Book Plug Friday! What Is Good?

Friday, May 15th, 2015 - by Sarah Hoyt and Charlie Martin

  Hi, this is Sarah [Contrary to rumor, yes, still alive. Surgery, Sad Puppies, Social Justice Warrior Attacks, finished a book. The usual] and today we ask “What is good?” There is more to this than a vague post-modern query.  Though the answer when it comes to art might indeed be post modern. However, it’s […]

Book Review: Making Music: 74 Creative Strategies for Electronic Music Producers

Friday, May 8th, 2015 - by Ed Driscoll

“For many artists, nothing inspires more existential terror than actually making art. The fear that we’re not good enough or that we don’t know enough results in untold numbers of creative crises and potential masterpieces that never get realized,” electronic music composer/producer Dennis DeSantis writes at the beginning of his new book, Making Music: 74 […]

Three Ways to Write a Book When You Don’t Have Time for It

Tuesday, May 5th, 2015 - by P. David Hornik

Over the last six months I’ve written a book — even though my schedule didn’t seem to have room for it. It’s not the longest book in the world, but also not particularly short; if published it will come to maybe two hundred pages. Efforts to get it published are, of course, already underway. But […]

Is This Book Really ‘the Best Account of the Whole of the Human Experience’?

Monday, April 13th, 2015 - by Dave Swindle

To my brother Jeremy, I know I’ve already sent too many book titles to start sorting through and deciding what you like and what you don’t. But now here’s another to add to the pile. I’m going to try to grab this at the library this afternoon: If you could have dinner with any three […]

The Most Spectacular 1960s Sci-Fi Stories

Thursday, April 9th, 2015 - by Pierre Comtois

After many decades, the steam in the SF train that had left the station in the earlier part of the century, finally began to run out. It wasn’t something that happened right away or even a trend that could be recognized at the time, but in conjunction with the spirit of the times, a younger […]

3 Reasons Why Supernatural Surpasses Grimm In Educating Us About Fighting Evil

Tuesday, April 7th, 2015 - by Aaron C. Smith

The Grimm brothers were aptly named. They told dark, scary stories around the campfire. They were morality tales, warnings. Obey those more wise than yourself. Watch out who you invite into your home, into your family. Back in the days before the Green Revolution figured out how to feed vast numbers of people, starvation was […]

Book Plug Friday: Kickstart the Hawaii Project

Sunday, April 5th, 2015 - by Sarah Hoyt and Charlie Martin

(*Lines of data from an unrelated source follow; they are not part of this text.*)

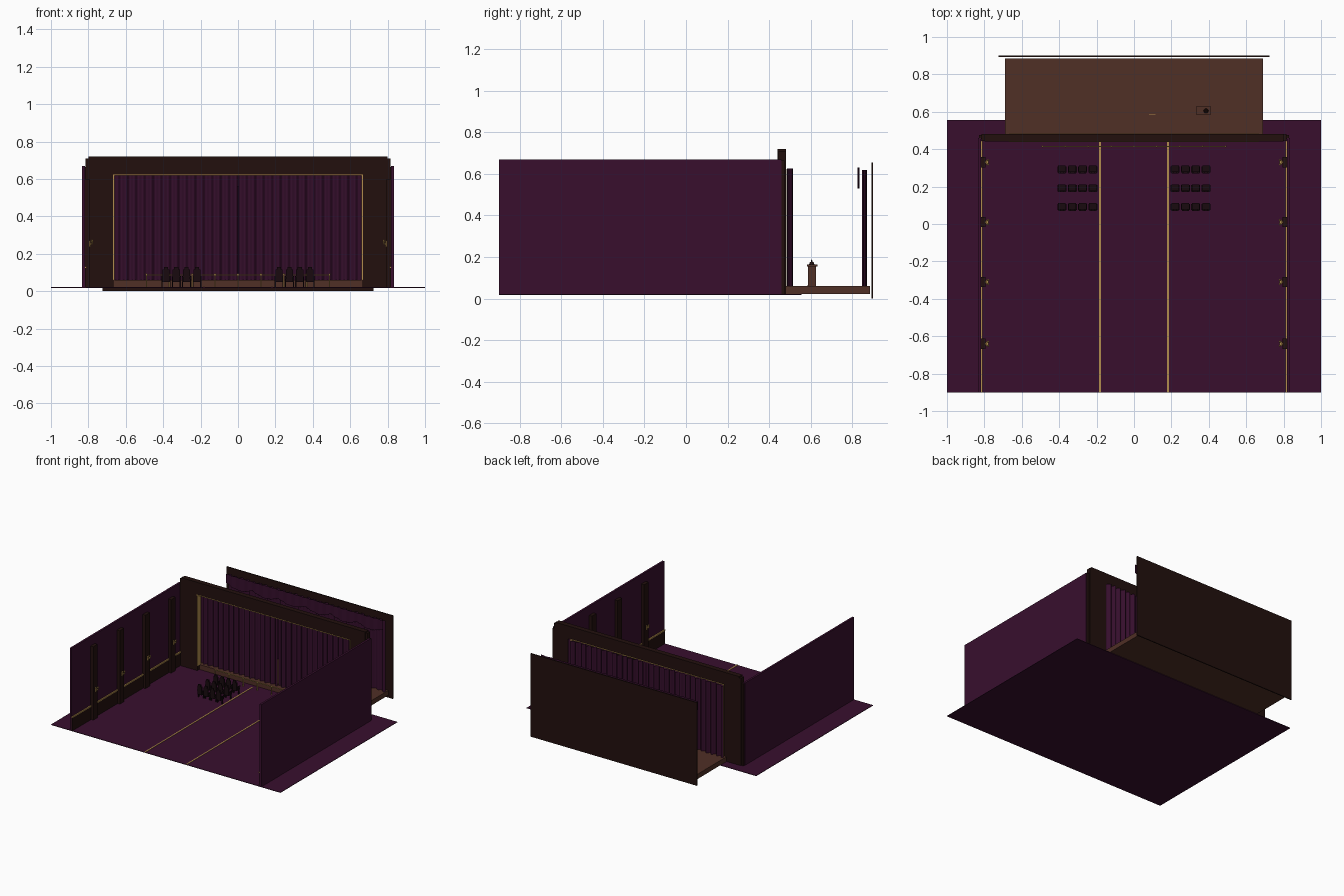
import bpy, bmesh, math

if "Cube" in bpy.data.objects:
    bpy.data.objects.remove(bpy.data.objects["Cube"])


def material(name, rgb):
    m = bpy.data.materials.new(name)
    m.diffuse_color = (*rgb, 1)
    m.use_nodes = True
    m.node_tree.nodes["Principled BSDF"].inputs["Base Color"].default_value = m.diffuse_color
    return m


PURPLE = material("plum", (0.040, 0.0048, 0.027))
DRAPE = material("drape plum", (0.036, 0.0045, 0.025))
WOOD = material("dark wood", (0.016, 0.0052, 0.0042))
BOARDS = material("stage boards", (0.080, 0.029, 0.019))
GOLD = material("gold", (0.45, 0.27, 0.075))
SEAT = material("seat dark", (0.009, 0.003, 0.0045))


def finish(name, bm, mat, smooth=False):
    me = bpy.data.meshes.new(name)
    bmesh.ops.recalc_face_normals(bm, faces=bm.faces)
    bm.to_mesh(me)
    bm.free()
    me.materials.append(mat)
    for p in me.polygons:
        p.use_smooth = smooth
    ob = bpy.data.objects.new(name, me)
    bpy.context.collection.objects.link(ob)
    return ob


def add_box(bm, x0, x1, y0, y1, z0, z1):
    vs = bmesh.ops.create_cube(bm, size=1)["verts"]
    for v in vs:
        v.co.x = x1 if v.co.x > 0 else x0
        v.co.y = y1 if v.co.y > 0 else y0
        v.co.z = z1 if v.co.z > 0 else z0


def add_cone(bm, x, y, z0, z1, r0, r1, sides=10):
    vs = bmesh.ops.create_cone(bm, cap_ends=True, segments=sides,
                               radius1=r0, radius2=r1, depth=z1 - z0)["verts"]
    bmesh.ops.translate(bm, verts=vs, vec=(x, y, (z0 + z1) / 2))


def add_ball(bm, x, y, z, r):
    vs = bmesh.ops.create_uvsphere(bm, u_segments=10, v_segments=6, radius=r)["verts"]
    bmesh.ops.translate(bm, verts=vs, vec=(x, y, z))


def boxes(name, mat, *dims):
    bm = bmesh.new()
    for d in dims:
        add_box(bm, *d)
    return finish(name, bm, mat)


def both(x0, x1, *rest):
    """The same box on the right and on the left."""
    return [(x0, x1, *rest), (-x1, -x0, *rest)]


def curtain(name, x0, x1, y, z0, z1, folds, amp, scallop=0.0, mat=DRAPE):
    """Pleated cloth sheet with an optional scalloped hem."""
    bm = bmesh.new()
    n = folds * 8
    prev = None
    for i in range(n + 1):
        t = i / n
        x = x0 + (x1 - x0) * t
        a = 2 * math.pi * folds * t
        yy = y + amp * (0.75 * math.sin(a) + 0.25 * math.sin(a * 0.37 + 1))
        hem = z0 + scallop * (1 - abs(math.sin(math.pi * 6 * t)))
        cur = (bm.verts.new((x, yy, hem)), bm.verts.new((x, yy, z1)))
        if prev:
            bm.faces.new((prev[0], cur[0], cur[1], prev[1]))
        prev = cur
    return finish(name, bm, mat, True)


# Auditorium floor and side walls
boxes("floor", PURPLE, (-1, 1, -0.9, 0.555, 0.018, 0.022))
boxes("side_walls", PURPLE, *both(0.819, 0.835, -0.9, 0.46, 0.02, 0.67))
boxes("wainscot", WOOD, *both(0.813, 0.8195, -0.9, 0.445, 0.022, 0.125))
boxes("wall_rails", GOLD, *both(0.809, 0.8195, -0.9, 0.445, 0.125, 0.133))
boxes("aisle_lines", GOLD, *both(0.176, 0.186, -0.9, 0.44, 0.022, 0.0245))

# Wall pilasters with gold sconces
PILASTERS = (-0.64, -0.31, 0.01, 0.33)
dims = []
for y in PILASTERS:
    dims += both(0.794, 0.8195, y - 0.027, y + 0.027, 0.022, 0.6)
boxes("pilasters", WOOD, *dims)
bm = bmesh.new()
for s in (-1, 1):
    for y in PILASTERS:
        add_box(bm, *sorted((s * 0.794, s * 0.788)), y - 0.006, y + 0.006, 0.235, 0.27)
        add_box(bm, *sorted((s * 0.79, s * 0.777)), y - 0.012, y + 0.012, 0.25, 0.256)
        for dy in (-0.011, 0.011):
            add_cone(bm, s * 0.78, y + dy, 0.252, 0.27, 0.003, 0.006, 8)
            add_ball(bm, s * 0.78, y + dy, 0.271, 0.005)
finish("sconces", bm, GOLD)

# Proscenium arch with gold edging
boxes("arch_columns", WOOD, *both(0.666, 0.815, 0.445, 0.48, 0.02, 0.71),
      *both(0.80, 0.83, 0.455, 0.475, 0.02, 0.665))
boxes("arch_header", WOOD, (-0.80, 0.80, 0.44, 0.48, 0.623, 0.72))
boxes("arch_trim", GOLD, *both(0.661, 0.667, 0.442, 0.484, 0.06, 0.623),
      (-0.667, 0.667, 0.438, 0.484, 0.618, 0.624))

# Stage platform and back wall
boxes("stage", BOARDS, (-0.69, 0.69, 0.47, 0.885, 0.022, 0.06))
boxes("back_wall", WOOD, (-0.725, 0.725, 0.892, 0.90, 0, 0.655))

# Stage drapery
curtain("curtain_left", -0.68, -0.002, 0.5, 0.06, 0.625, 15, 0.014)
curtain("curtain_right", 0.002, 0.68, 0.5, 0.06, 0.625, 15, 0.014)
curtain("back_curtain", -0.685, 0.685, 0.858, 0.06, 0.62, 26, 0.012)
curtain("border_curtain", -0.685, 0.685, 0.83, 0.53, 0.63, 20, 0.004, 0.03)

# Lectern on the stage
boxes("lectern", BOARDS, (0.342, 0.402, 0.588, 0.625, 0.06, 0.155),
      (0.335, 0.41, 0.583, 0.632, 0.155, 0.165))
bm = bmesh.new()
add_cone(bm, 0.385, 0.605, 0.165, 0.175, 0.013, 0.009)
add_cone(bm, 0.385, 0.605, 0.175, 0.187, 0.004, 0.002)
finish("lectern_lamp", bm, WOOD)
boxes("stage_mark", GOLD, (0.08, 0.115, 0.582, 0.586, 0.06, 0.064))

# Orchestra rail
bm = bmesh.new()
add_box(bm, -0.492, 0.492, 0.412, 0.418, 0.084, 0.09)
for i in range(9):
    x = -0.49 + i * 0.1225
    add_box(bm, x - 0.003, x + 0.003, 0.412, 0.418, 0.022, 0.086)
    add_ball(bm, x, 0.415, 0.09, 0.005)
finish("orchestra_rail", bm, GOLD)

# Theatre seats facing the stage
bm = bmesh.new()
for s in (-1, 1):
    for y in (0.09, 0.19, 0.29):
        for i in range(4):
            x = s * (0.22 + 0.055 * i)
            add_box(bm, x - 0.02, x + 0.02, y - 0.015, y + 0.022, 0.05, 0.064)
            add_box(bm, x - 0.019, x + 0.019, y - 0.02, y - 0.01, 0.05, 0.115)
            add_box(bm, x - 0.011, x + 0.011, y - 0.02, y - 0.01, 0.115, 0.13)
            for dx in (-0.021, 0.021):
                add_box(bm, x + dx - 0.003, x + dx + 0.003, y - 0.015, y + 0.018, 0.076, 0.082)
                add_box(bm, x + dx - 0.003, x + dx + 0.003, y - 0.004, y + 0.006, 0.022, 0.077)
finish("seats", bm, SEAT)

Yes, this is Book Plug Friday, and yes, it’s Sunday (Happy Easter and Happy Hanamatsuri and Gute Pesach) and yes, things have been a little ragged recently. And yes, this is Charlie. Here’s an abbreviated version of the story: Sarah had reasonably major surgery and has been recuperating, successfully; I recently left my old day […]

Must We Keep Citing 1984? The Case Against Orwell in 2015

Thursday, April 2nd, 2015 - by Kia Heavey

One thing that should be obvious by now is that the name “Conservative” no longer fits the modern American pro-freedom movement. The establishment has been so thoroughly corrupted and rotted by Progressivism’s long march that only the most zealous leftist can argue against the need for corrective change. Indeed, the most common conflict in Conservatarian […]

Woman Trades Baby Wishes for Open Marriage

Wednesday, April 1st, 2015 - by Susan L.M. Goldberg

Robin Rinaldi wanted children more than anything. Instead of pursuing the journey of motherhood, she wound up experiencing what is being dubbed “feminist enlightenment” through sexual exploration, chronicled in her new book The Wild Oats Project: When she was in her mid-30s and engaged to be married to a man several years older, Rinaldi, the author […]